Arts & Entertainment Advocacy Clinic Students File Amicus Brief in Brammer v. Violent Hues

By Rachelle Mortimer & Grant Ossler* The Arts & Entertainment Advocacy Clinic at Antonin Scalia Law School recently filed an amicus brief in the Brammer v. Violent Hues case that is on appeal in the Fourth Circuit. The Clinic provides a unique opportunity for students interested in intellectual property and entertainment law. Each semester, students … Continue reading “Arts & Entertainment Advocacy Clinic Students File Amicus Brief in Brammer v. Violent Hues”

A Cure Worse Than the Disease? Proposed Changes to European Patent Law are Threatening Pharmaceutical Innovation

Innovation is all around us. We love and appreciate the latest video games, software apps, and smartphones.

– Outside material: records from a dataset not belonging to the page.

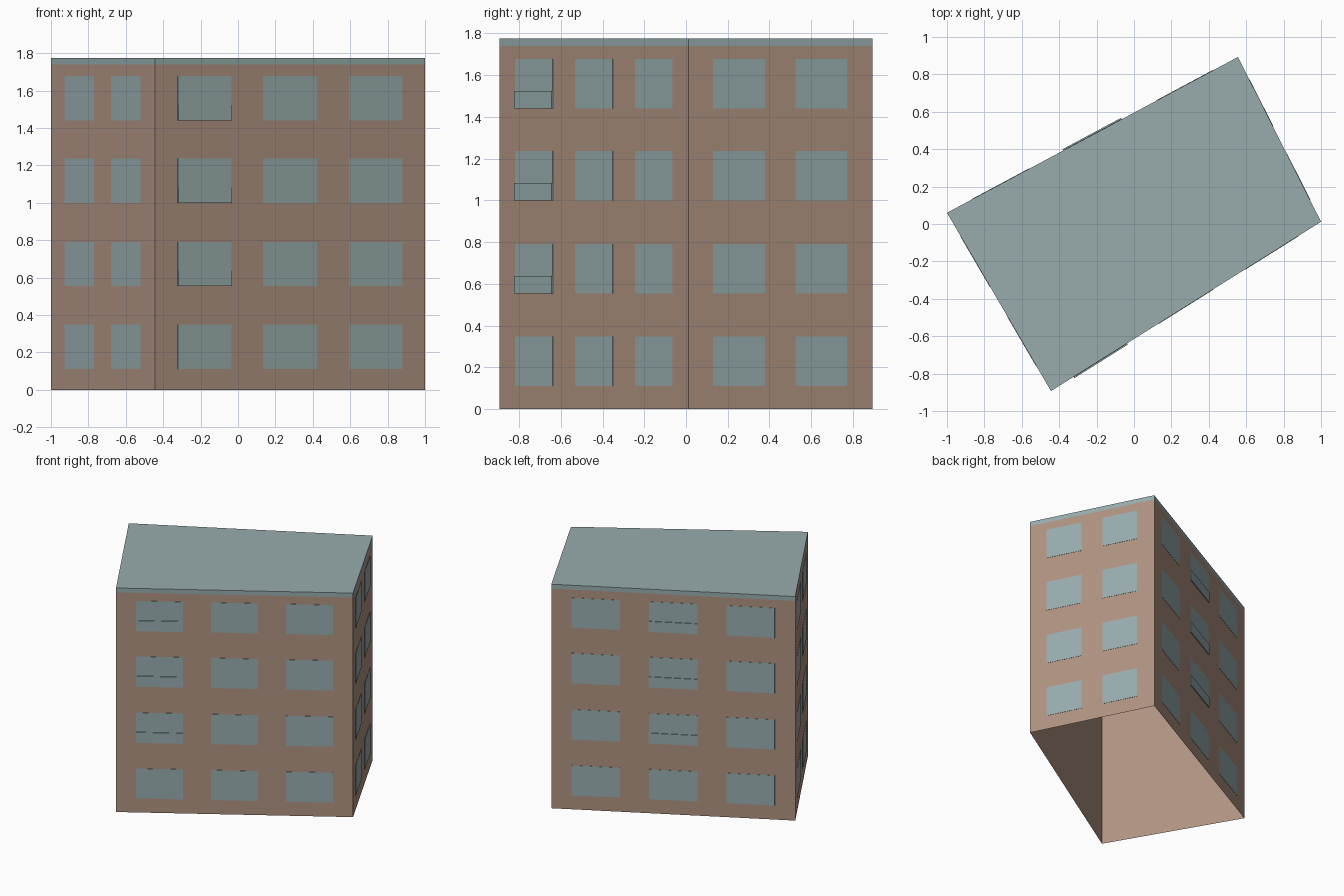
import bpy
import bmesh
from mathutils import Vector

cube = bpy.data.objects.get("Cube")
if cube:
    bpy.data.objects.remove(cube)


def make_material(name, rgb):
    mat = bpy.data.materials.new(name)
    mat.use_nodes = True
    mat.diffuse_color = (*rgb, 1)
    mat.node_tree.nodes["Principled BSDF"].inputs["Base Color"].default_value = (*rgb, 1)
    return mat


brown = make_material("brown plaster", (0.43, 0.29, 0.22))
teal = make_material("grey teal", (0.315, 0.415, 0.42))

HEIGHT, EAVE = 1.775, 1.74
left_back, front, right, back = [Vector(p) for p in (
    (-1, 0.06, 0), (-0.444, -0.893, 0), (1, 0.012, 0), (0.556, 0.893, 0))]
corners = [left_back, front, right, back]
UP = Vector((0, 0, 1))


def finish(name, bm, mats):
    mesh = bpy.data.meshes.new(name)
    bm.to_mesh(mesh)
    bm.free()
    for mat in mats:
        mesh.materials.append(mat)
    obj = bpy.data.objects.new(name, mesh)
    bpy.context.collection.objects.link(obj)
    return obj


# Hollow shell, open underneath: walls, roof edge band and flat roof
bm = bmesh.new()
rings = [[bm.verts.new(c + UP * z) for c in corners] for z in (0, EAVE, HEIGHT)]
for level, (low, high) in enumerate(zip(rings, rings[1:])):
    for i in range(4):
        j = (i + 1) % 4
        bm.faces.new((low[i], low[j], high[j], high[i])).material_index = level
bm.faces.new(rings[-1]).material_index = 1
finish("building_shell", bm, [brown, teal])


def add_plate(bm, a, b, span, z0, z1, depth):
    """Thin plate on the wall from a to b, covering a fraction of its length."""
    out = (b - a).cross(UP).normalized() * depth
    p, q = a.lerp(b, span[0]), a.lerp(b, span[1])
    base = [v + UP * z for v, z in ((p, z0), (q, z0), (q, z1), (p, z1))]
    inner = [bm.verts.new(v) for v in base]
    outer = [bm.verts.new(v + out) for v in base]
    bm.faces.new(outer)
    for i in range(4):
        j = (i + 1) % 4
        bm.faces.new((inner[i], inner[j], outer[j], outer[i]))


# Window columns as fractions of wall length, and the four storeys
long_columns = [(0.084, 0.282), (0.4, 0.6), (0.718, 0.916)]
short_columns = [(0.132, 0.415), (0.582, 0.862)]
sills = [0.112, 0.555, 1.0, 1.44]
WINDOW_HEIGHT, RAIL_HEIGHT = 0.237, 0.083

walls = {
    "left": (left_back, front, short_columns, None),
    "front": (front, right, long_columns, 0),
    "right": (right, back, short_columns, None),
    "back": (back, left_back, long_columns, 1),
}
for name, (a, b, columns, rail_column) in walls.items():
    bm = bmesh.new()
    for sill in sills:
        for span in columns:
            add_plate(bm, a, b, span, sill, sill + WINDOW_HEIGHT, 0.002)
    finish(name + "_windows", bm, [teal])

    # Low balcony panels on the upper storeys
    if rail_column is not None:
        bm = bmesh.new()
        for sill in sills[1:]:
            add_plate(bm, a, b, columns[rail_column], sill, sill + RAIL_HEIGHT, 0.008)
        finish(name + "_balcony_panels", bm, [teal])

We await the integration of self-driving cars and other forms of artificial intelligence. Beyond the gadgets and luxuries we think we can’t live without, there are even more essential products that affect the lives of millions around the … Continue reading “A Cure Worse Than the Disease? Proposed Changes to European Patent Law are Threatening Pharmaceutical Innovation”

Proposed Misuse of Section 1498 Relies on the False Claim that Patents Are Not Property

By Kathleen Wills* The question whether patents are property rights is a continuing and hotly debated topic in IP law. Despite an abundance of scholarship (see here, here, here, here, and here) detailing how intellectual property (“IP”) rights have long been equated with property rights in land and other tangible assets, critics often claim that … Continue reading “Proposed Misuse of Section 1498 Relies on the False Claim that Patents Are Not Property”